Examining the life and legend of a major movie manufacturer

January 17, 1993|By George Grella

SHOWMAN: THE LIFE OF DAVID O. SELZNICK.

David Thomson.

Knopf.

791 pages. $35.

Film scholars who measure their subject in millimeters, theoreticians who discuss it in abstruse polysyllables, and critics who rhapsodize about the high art of cinema often forget that movies, like beans or tuna fish, are also a consumer product sold in cans. The creators of the American film industry, we must remember, were not necessarily brilliant, sensitive, talented artists, but manufacturers, managers, and salesmen; some have been less kindly termed cheats, crooks, and hustlers. They were, in short, people who excelled at making and selling products in cans.
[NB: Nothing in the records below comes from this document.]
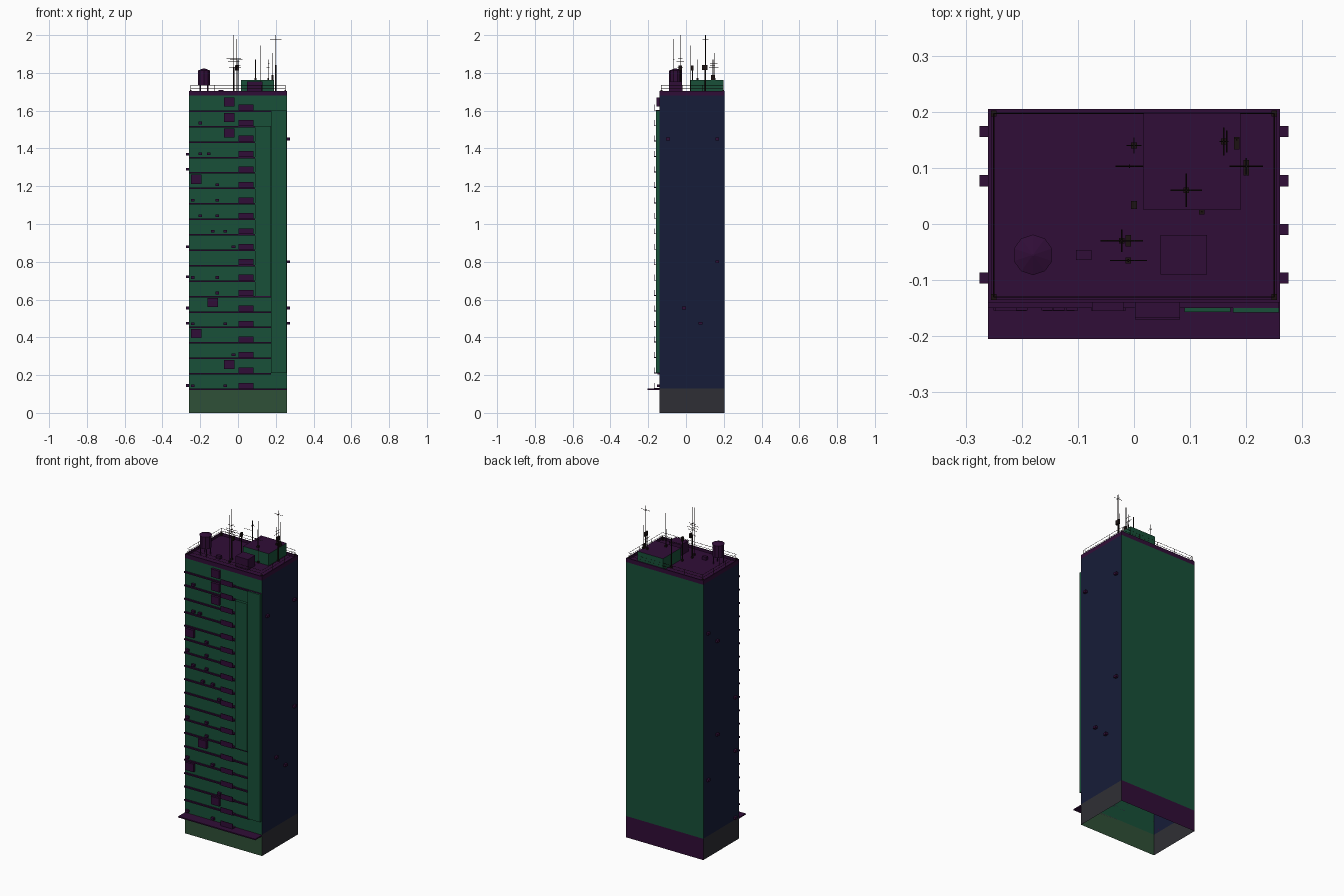
import bpy, bmesh, math
from mathutils import Vector

if "Cube" in bpy.data.objects:
    bpy.data.objects.remove(bpy.data.objects["Cube"])


def mat(name, rgb):
    m = bpy.data.materials.new(name)
    m.diffuse_color = (*rgb, 1)
    m.use_nodes = True
    m.node_tree.nodes["Principled BSDF"].inputs["Base Color"].default_value = m.diffuse_color
    return m


GREEN = mat("wall_green", (0.009, 0.08, 0.04))
NAVY = mat("wall_navy", (0.008, 0.012, 0.04))
PLUM = mat("trim_plum", (0.03, 0.004, 0.038))
STONE = mat("base_green", (0.028, 0.08, 0.038))
GREY = mat("base_grey", (0.028, 0.028, 0.035))
BLACK = mat("metal_black", (0.012, 0.006, 0.006))


class Part:
    """Collects primitives into one named object."""

    def __init__(self, name, *mats):
        self.name, self.mats, self.bm = name, mats, bmesh.new()

    def box(self, x0, x1, y0, y1, z0, z1):
        vs = bmesh.ops.create_cube(self.bm, size=1)["verts"]
        for v in vs:
            v.co = Vector(((x0 + x1) / 2 + v.co.x * (x1 - x0),
                           (y0 + y1) / 2 + v.co.y * (y1 - y0),
                           (z0 + z1) / 2 + v.co.z * (z1 - z0)))
        return vs

    def rod(self, a, b, r=0.0016, n=6, r2=None):
        a, b = Vector(a), Vector(b)
        vs = bmesh.ops.create_cone(self.bm, cap_ends=True, segments=n, radius1=r,
                                   radius2=r if r2 is None else r2, depth=(b - a).length)["verts"]
        q = Vector((0, 0, 1)).rotation_difference(b - a)
        for v in vs:
            v.co = q @ v.co + (a + b) / 2

    def done(self):
        me = bpy.data.meshes.new(self.name)
        self.bm.to_mesh(me)
        self.bm.free()
        for m in self.mats:
            me.materials.append(m)
        ob = bpy.data.objects.new(self.name, me)
        bpy.context.collection.objects.link(ob)
        return ob


W, F, B = 0.26, -0.14, 0.205     # half width, front and back wall
BASE, ROOF, TOP = 0.13, 1.69, 1.705
floors = [0.125 + 0.0818 * i for i in range(19)]

# Hollow shell: walls of base and tower, open underneath
for name, z0, z1, mats in (("base_walls", 0, BASE, (STONE, GREY, PLUM)),
                           ("tower_walls", BASE, 1.68, (GREEN, NAVY, GREEN))):
    p = Part(name, *mats)
    p.box(-W, W, F, B, z0, z1)
    bmesh.ops.delete(p.bm, geom=[f for f in p.bm.faces if abs(f.normal.z) > 0.5], context="FACES")
    for f in p.bm.faces:
        f.normal_update()
        f.material_index = 1 if abs(f.normal.x) > 0.5 else (2 if f.normal.y > 0.5 else 0)
    p.done()

# Roof deck and parapet
p = Part("roof_deck", PLUM)
p.box(-W, W, F, B, 1.68, ROOF)
p.done()
p = Part("parapet", PLUM)
for x in (-W, W - 0.006):
    p.box(x, x + 0.006, F, B, 1.68, TOP)
for y in (F, B - 0.006):
    p.box(-W, W, y, y + 0.006, 1.68, TOP)
p.done()

# Roof railing
p = Part("roof_railing", BLACK)
rx, ry0, ry1 = 0.25, -0.13, 0.197
for z in (1.718, 1.735):
    for y in (ry0, ry1):
        p.rod((-rx, y, z), (rx, y, z), 0.0012, 4)
    for x in (-rx, rx):
        p.rod((x, ry0, z), (x, ry1, z), 0.0012, 4)
posts = [(-rx + 0.125 * i, y) for i in range(5) for y in (ry0, ry1)]
posts += [(x, ry0 + (ry1 - ry0) * k / 3) for x in (-rx, rx) for k in (1, 2)]
for x, y in posts:
    p.rod((x, y, ROOF), (x, y, 1.735), 0.0012, 4)
for x in (-rx, rx):
    for y in (ry0, ry1):
        p.box(x - 0.005, x + 0.005, y - 0.005, y + 0.005, ROOF, 1.71)
p.done()

# Entrance canopy
p = Part("canopy", PLUM)
p.box(-W, W, -0.205, F, 0.121, 0.128)
p.done()

# Raised vertical facade panels
p = Part("facade_panels", GREEN)
p.box(0.09, 0.172, -0.157, F, 0.62, 1.52)
p.box(0.176, 0.258, -0.158, F, 0.212, 1.6)
p.done()

# Floor ledges
p = Part("floor_ledges", PLUM)
for i, z in enumerate(floors[1:], 1):
    end = 0.258 if i == 18 else (0.09 if 0.63 < z < 1.5 else 0.176)
    p.box(-W, end, -0.15, F, z - 0.004, z + 0.004)
p.done()

# Balconies: slab and front panel on every floor
p = Part("balconies", PLUM)
for z in floors:
    p.box(0.002, 0.082, -0.17, F, z + 0.003, z + 0.007)
    p.box(0.002, 0.082, -0.17, -0.167, z + 0.003, z + 0.034)
p.done()

# Square window boxes on the front
p = Part("window_boxes", PLUM)
for x, z in ((-0.047, 1.645), (-0.047, 1.563), (-0.047, 1.482), (-0.22, 1.237),
             (-0.134, 0.584), (-0.22, 0.42), (-0.047, 0.257)):
    p.box(x - 0.028, x + 0.028, -0.155, F, z - 0.024, z + 0.024)
p.done()

# Small cooling units on the front, by floor number
p = Part("front_cooling_units", PLUM)
for i, xs in ((0, (-0.24, -0.067)), (2, (-0.024,)), (4, (-0.24, -0.067)), (6, (-0.11,)),
              (7, (-0.24, -0.11)), (9, (-0.024,)), (10, (-0.134, -0.067)), (11, (-0.2, -0.11)),
              (12, (-0.24, -0.11)), (13, (-0.11,)), (15, (-0.2, -0.155)), (17, (-0.2,))):
    for x in xs:
        p.box(x - 0.01, x + 0.01, -0.154, F, floors[i] + 0.012, floors[i] + 0.026)
p.done()

# Small cooling units on the two sides
p = Part("side_cooling_units", PLUM)
for s, y, z in ((1, -0.096, 1.45), (1, 0.165, 1.45), (1, 0.165, 0.8), (1, -0.01, 0.555),
                (1, 0.077, 0.475), (-1, 0.165, 1.37), (-1, 0.077, 1.29), (-1, -0.096, 0.88),
                (-1, 0.077, 0.72), (-1, -0.096, 0.555), (-1, 0.165, 0.475), (-1, -0.096, 0.145)):
    x = sorted((s * W, s * 0.275))
    p.box(*x, y - 0.01, y + 0.01, z - 0.007, z + 0.007)
p.done()

# Stair penthouse, rooftop machine and hatch
p = Part("penthouse", GREEN, PLUM)
p.box(0.017, 0.19, 0.025, 0.198, ROOF, 1.762)
for f in p.bm.faces:
    f.normal_update()
    f.material_index = 1 if f.normal.z > 0.5 else 0
p.done()
p = Part("roof_machine", PLUM)
p.box(0.047, 0.13, -0.09, -0.02, ROOF, 1.755)
p.box(-0.103, -0.076, -0.064, -0.046, ROOF, 1.71)
p.done()

# Water tank on legs
p = Part("water_tank", PLUM)
cx, cy = -0.18, -0.055
p.rod((cx, cy, 1.737), (cx, cy, 1.812), 0.034, 10)
p.rod((cx, cy, 1.812), (cx, cy, 1.824), 0.036, 10, 0.002)
for sx in (-0.02, 0.02):
    for sy in (-0.02, 0.02):
        p.rod((cx + sx, cy + sy, ROOF), (cx + sx, cy + sy, 1.737), 0.003, 4)
p.done()

# Antenna masts: x, y, foot, top, radius
p = Part("antenna_masts", BLACK)
for x, y, z0, z1, r in ((-0.022, -0.03, ROOF, 2.0, 0.002), (0.2, 0.103, ROOF, 2.0, 0.002),
                        (-0.01, -0.065, ROOF, 1.98, 0.0016), (0.0, 0.034, ROOF, 1.83, 0.0025),
                        (0.093, 0.06, 1.762, 1.87, 0.002), (0.121, 0.022, ROOF, 1.945, 0.0016),
                        (0.183, 0.15, 1.762, 1.905, 0.0016), (0.16, 0.147, 1.762, 1.87, 0.0016),
                        (0.0, 0.14, ROOF, 1.87, 0.0016)):
    p.rod((x, y, z0), (x, y, z1), r)
    p.box(x - 0.005, x + 0.005, y - 0.005, y + 0.005, z0, z0 + 0.01)
# Thicker lower tubes
for x, y, z in ((-0.022, -0.03, 1.83), (0.2, 0.103, 1.82)):
    p.rod((x, y, ROOF), (x, y, z), 0.004)
p.done()

# Cross arms: centre, half lengths along x and y
p = Part("antenna_arms", BLACK)
for x, y, z, hx, hy in ((-0.022, -0.03, 1.9, 0.025, 0.018), (-0.022, -0.03, 1.875, 0.038, 0.012),
                        (-0.022, -0.03, 1.86, 0.03, 0.02), (-0.022, -0.03, 1.83, 0.025, 0.015),
                        (0.2, 0.103, 1.975, 0.03, 0.015), (0.093, 0.06, 1.81, 0.028, 0.03),
                        (-0.01, -0.065, 1.87, 0.033, 0.003), (-0.008, 0.103, 1.83, 0.025, 0.003),
                        (0.16, 0.147, 1.83, 0.008, 0.025), (0.165, 0.147, 1.85, 0.003, 0.02),
                        (0.0, 0.14, 1.84, 0.013, 0.014)):
    p.rod((x - hx, y, z), (x + hx, y, z), 0.0012, 4)
    p.rod((x, y - hy, z), (x, y + hy, z), 0.0012, 4)
p.done()

# Transmitter boxes on the masts
p = Part("transmitter_boxes", BLACK)
for x, y, z, h in ((0.2, 0.1, 1.828, 0.014), (0.183, 0.143, 1.775, 0.01),
                   (-0.01, -0.03, 1.825, 0.01), (0.0, 0.034, 1.825, 0.007)):
    p.box(x - 0.005, x + 0.005, y - h, y + h, z - 0.013, z + 0.013)
p.done()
The history of Hollywood, then, as David Thomson's biography of David O. Selznick reminds us, is also the biography of some ambitious, powerful entrepreneurs, interested in making not only movies but money, and achieving great success at both. Many of those studio heads, producers and financiers were larger than life themselves, as much a part of myth and legend as the stars and pictures they created. Of a crowd of extraordinary individuals that includes Louis B. Mayer, Irving Thalberg, Samuel Goldwyn, Harry Cohn and Adolph Zukor, the author makes a convincing case for David O. Selznick as perhaps the most creative and most fascinating.

Studying Selznick's life in exhaustive detail, Mr. Thomson shows how closely his career paralleled the trajectory of the American film industry. In the great tradition of nepotism that now runs through the third or fourth generation, he was the son of L. J. Selznick, a dubious finagler who made and lost several fortunes in various enterprises, but settled on the movies when they were a young and highly profitable area of show business located on the East Coast. Before he was 30, David had moved west with the industry and had won and lost any number of jobs with several studios; he'd also been linked romantically with a dozen different actresses and, in another great tradition, married Irene Mayer, the boss' daughter.
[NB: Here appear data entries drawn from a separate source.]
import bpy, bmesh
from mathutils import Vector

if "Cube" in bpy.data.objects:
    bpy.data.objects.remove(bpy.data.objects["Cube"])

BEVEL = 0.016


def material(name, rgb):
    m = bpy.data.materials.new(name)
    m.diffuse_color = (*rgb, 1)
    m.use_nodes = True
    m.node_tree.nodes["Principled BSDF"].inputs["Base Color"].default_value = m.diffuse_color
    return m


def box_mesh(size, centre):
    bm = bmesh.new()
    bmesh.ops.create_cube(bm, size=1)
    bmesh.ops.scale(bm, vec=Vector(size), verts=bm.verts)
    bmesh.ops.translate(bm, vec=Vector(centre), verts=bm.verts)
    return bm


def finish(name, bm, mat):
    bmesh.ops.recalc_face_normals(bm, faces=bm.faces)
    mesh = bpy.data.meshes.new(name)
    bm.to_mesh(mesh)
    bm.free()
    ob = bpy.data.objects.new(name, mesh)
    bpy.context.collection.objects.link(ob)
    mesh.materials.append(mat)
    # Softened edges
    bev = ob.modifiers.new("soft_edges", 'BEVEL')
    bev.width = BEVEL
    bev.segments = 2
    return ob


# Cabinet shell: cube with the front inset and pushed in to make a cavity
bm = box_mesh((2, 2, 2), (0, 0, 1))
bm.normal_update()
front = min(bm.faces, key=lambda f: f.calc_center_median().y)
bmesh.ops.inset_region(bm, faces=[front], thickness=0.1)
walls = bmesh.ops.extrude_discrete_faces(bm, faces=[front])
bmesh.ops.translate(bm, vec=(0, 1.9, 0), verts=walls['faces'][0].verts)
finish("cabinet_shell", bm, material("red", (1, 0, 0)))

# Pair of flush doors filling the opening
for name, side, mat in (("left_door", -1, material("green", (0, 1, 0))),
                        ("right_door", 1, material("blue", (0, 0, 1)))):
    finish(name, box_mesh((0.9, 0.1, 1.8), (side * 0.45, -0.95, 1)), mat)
Full of energy, blessed with perhaps more ideas than ability, gifted with the sort of imagination that inspired him to adapt literary classics and compose appalling poetry, Selznick participated in the production of some of the great movies of Hollywood's Golden Age, a period he helped to create. He

produced his first film, a two-reeler about boxing, in 1923, and his last, "Tender Is the Night," in 1962.

Throughout his long career he was associated with many pictures that shaped the course and quality of American film. Among scores of titles, some of the best known are "Dinner at Eight," "David Copperfield," "Anna Karenina," "A Star Is Born" and "Duel in the Sun." With "Rebecca," he helped turn Alfred Hitchcock into an American director, and worked with a great many other gifted directors, writers and actors.

Most of all, of course, he will be forever known as the man who produced "Gone With the Wind," one of the crowning achievements of the greatest decade in the history of film. The author understandably devotes a long and compelling section of the book to the complicated story of the adaptation, scripting, casting and directing of that acknowledged masterpiece.

Mr. Thomson balances Selznick's career with a detailed examination of his personal life, especially his relationships with any number of beautiful women, culminating in his falling in love with a young actress who was married to the actor Robert Walker. Following in yet another Hollywood tradition, Selznick renamed her Jennifer Jones, creating her all over again.

Mr. Thomson enjoyed unparalleled access to the voluminous Selznick papers -- his subject was a legendary composer of memos, notes, letters and telegrams -- and that accounts for the enormous size of the biography. He controls the material with grace and intelligence, however, and he handles both David O. Selznick and the tangled history of Hollywood with grace and skill. Ultimately, he seems to believe that the man represents not only the development of American film but some sort of #i American hero as well, a character perhaps out of Fitzgerald; Selznick "vibrated, like a thrilled violin note, somewhere between the urge to escape and the hope of rescue . . . always hurrying on in his search for liberty, the pursuit of happiness, and the dream of a retained childhood."

Dr. Grella teaches English at the University of Rochester. He writes frequently about film.

Baltimore Sun Articles
|
|
|
Please note the green-lined linked article text has been applied commercially without any involvement from our newsroom editors, reporters or any other editorial staff.